**WHAT IS EXPECTED**: A faithful, word-for-word copy of the data below is required, without pictures.

(Source records)
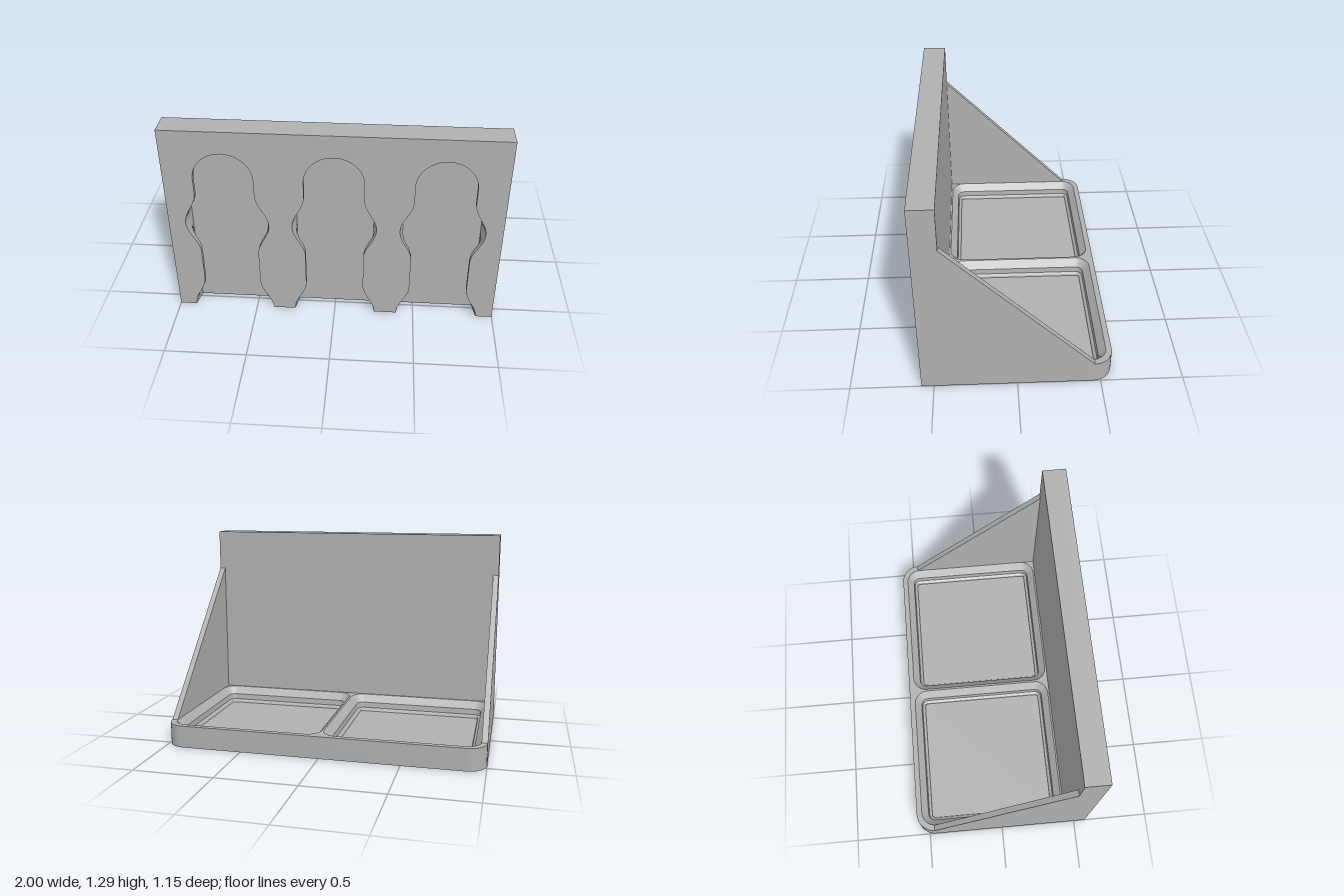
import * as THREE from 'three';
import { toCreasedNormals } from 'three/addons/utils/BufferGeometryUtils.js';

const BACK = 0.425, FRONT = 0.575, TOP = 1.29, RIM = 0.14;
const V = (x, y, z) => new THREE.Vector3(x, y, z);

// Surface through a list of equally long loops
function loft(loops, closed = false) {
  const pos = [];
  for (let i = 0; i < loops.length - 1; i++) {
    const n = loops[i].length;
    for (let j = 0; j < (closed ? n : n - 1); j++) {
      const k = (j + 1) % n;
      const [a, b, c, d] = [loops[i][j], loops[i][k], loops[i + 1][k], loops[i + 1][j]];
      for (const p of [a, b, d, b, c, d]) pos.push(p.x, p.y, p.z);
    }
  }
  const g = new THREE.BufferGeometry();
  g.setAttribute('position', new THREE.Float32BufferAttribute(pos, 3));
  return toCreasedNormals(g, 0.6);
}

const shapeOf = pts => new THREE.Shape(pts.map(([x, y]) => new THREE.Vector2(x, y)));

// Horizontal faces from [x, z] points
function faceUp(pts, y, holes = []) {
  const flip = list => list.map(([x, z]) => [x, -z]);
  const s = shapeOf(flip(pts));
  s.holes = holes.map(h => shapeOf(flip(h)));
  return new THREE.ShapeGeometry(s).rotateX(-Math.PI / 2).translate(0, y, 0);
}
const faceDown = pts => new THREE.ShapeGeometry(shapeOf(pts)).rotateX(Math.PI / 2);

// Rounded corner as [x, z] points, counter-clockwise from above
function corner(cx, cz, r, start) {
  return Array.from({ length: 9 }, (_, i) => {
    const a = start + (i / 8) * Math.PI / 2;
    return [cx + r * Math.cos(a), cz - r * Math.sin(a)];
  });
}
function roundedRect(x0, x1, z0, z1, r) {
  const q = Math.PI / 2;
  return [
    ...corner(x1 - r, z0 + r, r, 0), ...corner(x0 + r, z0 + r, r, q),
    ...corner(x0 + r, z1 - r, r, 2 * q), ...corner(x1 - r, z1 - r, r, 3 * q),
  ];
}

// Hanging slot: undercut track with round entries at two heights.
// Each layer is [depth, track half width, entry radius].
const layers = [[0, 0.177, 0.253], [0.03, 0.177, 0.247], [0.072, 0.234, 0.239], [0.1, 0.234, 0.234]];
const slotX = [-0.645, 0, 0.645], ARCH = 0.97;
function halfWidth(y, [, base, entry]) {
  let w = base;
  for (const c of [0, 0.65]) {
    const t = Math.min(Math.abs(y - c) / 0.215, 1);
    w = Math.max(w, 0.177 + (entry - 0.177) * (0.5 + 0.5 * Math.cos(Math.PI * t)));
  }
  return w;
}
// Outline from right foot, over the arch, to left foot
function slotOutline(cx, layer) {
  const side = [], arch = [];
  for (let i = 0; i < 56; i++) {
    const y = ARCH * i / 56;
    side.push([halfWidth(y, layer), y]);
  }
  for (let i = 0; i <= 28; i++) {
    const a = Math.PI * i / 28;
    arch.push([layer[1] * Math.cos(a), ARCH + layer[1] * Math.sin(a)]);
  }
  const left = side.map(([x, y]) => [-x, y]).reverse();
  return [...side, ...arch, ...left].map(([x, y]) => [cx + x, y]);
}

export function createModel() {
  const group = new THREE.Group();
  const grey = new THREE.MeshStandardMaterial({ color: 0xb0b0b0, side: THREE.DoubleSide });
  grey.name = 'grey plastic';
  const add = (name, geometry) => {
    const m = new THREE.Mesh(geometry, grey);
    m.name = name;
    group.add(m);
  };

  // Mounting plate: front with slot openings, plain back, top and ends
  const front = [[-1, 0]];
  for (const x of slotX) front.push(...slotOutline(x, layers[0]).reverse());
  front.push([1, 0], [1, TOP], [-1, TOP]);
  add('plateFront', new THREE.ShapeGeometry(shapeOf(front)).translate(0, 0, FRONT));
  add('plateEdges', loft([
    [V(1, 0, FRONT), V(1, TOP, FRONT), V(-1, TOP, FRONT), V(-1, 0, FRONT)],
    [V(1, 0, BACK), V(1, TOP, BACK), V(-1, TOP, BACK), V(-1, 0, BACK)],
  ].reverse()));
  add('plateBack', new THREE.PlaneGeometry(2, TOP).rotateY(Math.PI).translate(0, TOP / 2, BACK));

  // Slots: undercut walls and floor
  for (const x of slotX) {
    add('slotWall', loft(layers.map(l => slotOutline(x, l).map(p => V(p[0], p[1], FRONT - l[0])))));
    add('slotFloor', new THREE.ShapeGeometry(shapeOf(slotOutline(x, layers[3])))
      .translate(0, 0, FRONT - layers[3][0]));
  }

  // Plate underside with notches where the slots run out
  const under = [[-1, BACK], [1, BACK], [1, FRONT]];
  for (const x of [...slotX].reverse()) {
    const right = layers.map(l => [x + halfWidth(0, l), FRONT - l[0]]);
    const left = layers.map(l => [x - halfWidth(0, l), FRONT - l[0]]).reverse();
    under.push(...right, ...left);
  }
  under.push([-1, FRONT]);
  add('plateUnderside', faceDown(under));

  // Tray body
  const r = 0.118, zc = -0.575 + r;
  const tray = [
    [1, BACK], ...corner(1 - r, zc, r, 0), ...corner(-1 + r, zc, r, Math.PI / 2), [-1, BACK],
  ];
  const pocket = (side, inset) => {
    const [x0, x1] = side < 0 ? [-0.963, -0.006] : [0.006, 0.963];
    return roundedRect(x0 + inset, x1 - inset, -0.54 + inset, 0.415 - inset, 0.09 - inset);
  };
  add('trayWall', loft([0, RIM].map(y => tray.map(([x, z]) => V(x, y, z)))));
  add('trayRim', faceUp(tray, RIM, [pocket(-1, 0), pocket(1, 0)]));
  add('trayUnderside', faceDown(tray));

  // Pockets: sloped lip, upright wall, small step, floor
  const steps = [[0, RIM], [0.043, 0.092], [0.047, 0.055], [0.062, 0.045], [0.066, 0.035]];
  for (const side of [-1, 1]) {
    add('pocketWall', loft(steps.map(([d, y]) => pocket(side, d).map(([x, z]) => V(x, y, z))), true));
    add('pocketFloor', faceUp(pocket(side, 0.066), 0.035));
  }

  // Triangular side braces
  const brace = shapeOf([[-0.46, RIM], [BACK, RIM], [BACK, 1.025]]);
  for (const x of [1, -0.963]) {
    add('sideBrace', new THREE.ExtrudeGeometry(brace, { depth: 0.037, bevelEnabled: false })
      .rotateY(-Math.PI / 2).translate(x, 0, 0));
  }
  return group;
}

**RESPONSE**:
import * as THREE from 'three';
import { toCreasedNormals } from 'three/addons/utils/BufferGeometryUtils.js';

const BACK = 0.425, FRONT = 0.575, TOP = 1.29, RIM = 0.14;
const V = (x, y, z) => new THREE.Vector3(x, y, z);

// Surface through a list of equally long loops
function loft(loops, closed = false) {
  const pos = [];
  for (let i = 0; i < loops.length - 1; i++) {
    const n = loops[i].length;
    for (let j = 0; j < (closed ? n : n - 1); j++) {
      const k = (j + 1) % n;
      const [a, b, c, d] = [loops[i][j], loops[i][k], loops[i + 1][k], loops[i + 1][j]];
      for (const p of [a, b, d, b, c, d]) pos.push(p.x, p.y, p.z);
    }
  }
  const g = new THREE.BufferGeometry();
  g.setAttribute('position', new THREE.Float32BufferAttribute(pos, 3));
  return toCreasedNormals(g, 0.6);
}

const shapeOf = pts => new THREE.Shape(pts.map(([x, y]) => new THREE.Vector2(x, y)));

// Horizontal faces from [x, z] points
function faceUp(pts, y, holes = []) {
  const flip = list => list.map(([x, z]) => [x, -z]);
  const s = shapeOf(flip(pts));
  s.holes = holes.map(h => shapeOf(flip(h)));
  return new THREE.ShapeGeometry(s).rotateX(-Math.PI / 2).translate(0, y, 0);
}
const faceDown = pts => new THREE.ShapeGeometry(shapeOf(pts)).rotateX(Math.PI / 2);

// Rounded corner as [x, z] points, counter-clockwise from above
function corner(cx, cz, r, start) {
  return Array.from({ length: 9 }, (_, i) => {
    const a = start + (i / 8) * Math.PI / 2;
    return [cx + r * Math.cos(a), cz - r * Math.sin(a)];
  });
}
function roundedRect(x0, x1, z0, z1, r) {
  const q = Math.PI / 2;
  return [
    ...corner(x1 - r, z0 + r, r, 0), ...corner(x0 + r, z0 + r, r, q),
    ...corner(x0 + r, z1 - r, r, 2 * q), ...corner(x1 - r, z1 - r, r, 3 * q),
  ];
}

// Hanging slot: undercut track with round entries at two heights.
// Each layer is [depth, track half width, entry radius].
const layers = [[0, 0.177, 0.253], [0.03, 0.177, 0.247], [0.072, 0.234, 0.239], [0.1, 0.234, 0.234]];
const slotX = [-0.645, 0, 0.645], ARCH = 0.97;
function halfWidth(y, [, base, entry]) {
  let w = base;
  for (const c of [0, 0.65]) {
    const t = Math.min(Math.abs(y - c) / 0.215, 1);
    w = Math.max(w, 0.177 + (entry - 0.177) * (0.5 + 0.5 * Math.cos(Math.PI * t)));
  }
  return w;
}
// Outline from right foot, over the arch, to left foot
function slotOutline(cx, layer) {
  const side = [], arch = [];
  for (let i = 0; i < 56; i++) {
    const y = ARCH * i / 56;
    side.push([halfWidth(y, layer), y]);
  }
  for (let i = 0; i <= 28; i++) {
    const a = Math.PI * i / 28;
    arch.push([layer[1] * Math.cos(a), ARCH + layer[1] * Math.sin(a)]);
  }
  const left = side.map(([x, y]) => [-x, y]).reverse();
  return [...side, ...arch, ...left].map(([x, y]) => [cx + x, y]);
}

export function createModel() {
  const group = new THREE.Group();
  const grey = new THREE.MeshStandardMaterial({ color: 0xb0b0b0, side: THREE.DoubleSide });
  grey.name = 'grey plastic';
  const add = (name, geometry) => {
    const m = new THREE.Mesh(geometry, grey);
    m.name = name;
    group.add(m);
  };

  // Mounting plate: front with slot openings, plain back, top and ends
  const front = [[-1, 0]];
  for (const x of slotX) front.push(...slotOutline(x, layers[0]).reverse());
  front.push([1, 0], [1, TOP], [-1, TOP]);
  add('plateFront', new THREE.ShapeGeometry(shapeOf(front)).translate(0, 0, FRONT));
  add('plateEdges', loft([
    [V(1, 0, FRONT), V(1, TOP, FRONT), V(-1, TOP, FRONT), V(-1, 0, FRONT)],
    [V(1, 0, BACK), V(1, TOP, BACK), V(-1, TOP, BACK), V(-1, 0, BACK)],
  ].reverse()));
  add('plateBack', new THREE.PlaneGeometry(2, TOP).rotateY(Math.PI).translate(0, TOP / 2, BACK));

  // Slots: undercut walls and floor
  for (const x of slotX) {
    add('slotWall', loft(layers.map(l => slotOutline(x, l).map(p => V(p[0], p[1], FRONT - l[0])))));
    add('slotFloor', new THREE.ShapeGeometry(shapeOf(slotOutline(x, layers[3])))
      .translate(0, 0, FRONT - layers[3][0]));
  }

  // Plate underside with notches where the slots run out
  const under = [[-1, BACK], [1, BACK], [1, FRONT]];
  for (const x of [...slotX].reverse()) {
    const right = layers.map(l => [x + halfWidth(0, l), FRONT - l[0]]);
    const left = layers.map(l => [x - halfWidth(0, l), FRONT - l[0]]).reverse();
    under.push(...right, ...left);
  }
  under.push([-1, FRONT]);
  add('plateUnderside', faceDown(under));

  // Tray body
  const r = 0.118, zc = -0.575 + r;
  const tray = [
    [1, BACK], ...corner(1 - r, zc, r, 0), ...corner(-1 + r, zc, r, Math.PI / 2), [-1, BACK],
  ];
  const pocket = (side, inset) => {
    const [x0, x1] = side < 0 ? [-0.963, -0.006] : [0.006, 0.963];
    return roundedRect(x0 + inset, x1 - inset, -0.54 + inset, 0.415 - inset, 0.09 - inset);
  };
  add('trayWall', loft([0, RIM].map(y => tray.map(([x, z]) => V(x, y, z)))));
  add('trayRim', faceUp(tray, RIM, [pocket(-1, 0), pocket(1, 0)]));
  add('trayUnderside', faceDown(tray));

  // Pockets: sloped lip, upright wall, small step, floor
  const steps = [[0, RIM], [0.043, 0.092], [0.047, 0.055], [0.062, 0.045], [0.066, 0.035]];
  for (const side of [-1, 1]) {
    add('pocketWall', loft(steps.map(([d, y]) => pocket(side, d).map(([x, z]) => V(x, y, z))), true));
    add('pocketFloor', faceUp(pocket(side, 0.066), 0.035));
  }

  // Triangular side braces
  const brace = shapeOf([[-0.46, RIM], [BACK, RIM], [BACK, 1.025]]);
  for (const x of [1, -0.963]) {
    add('sideBrace', new THREE.ExtrudeGeometry(brace, { depth: 0.037, bevelEnabled: false })
      .rotateY(-Math.PI / 2).translate(x, 0, 0));
  }
  return group;
}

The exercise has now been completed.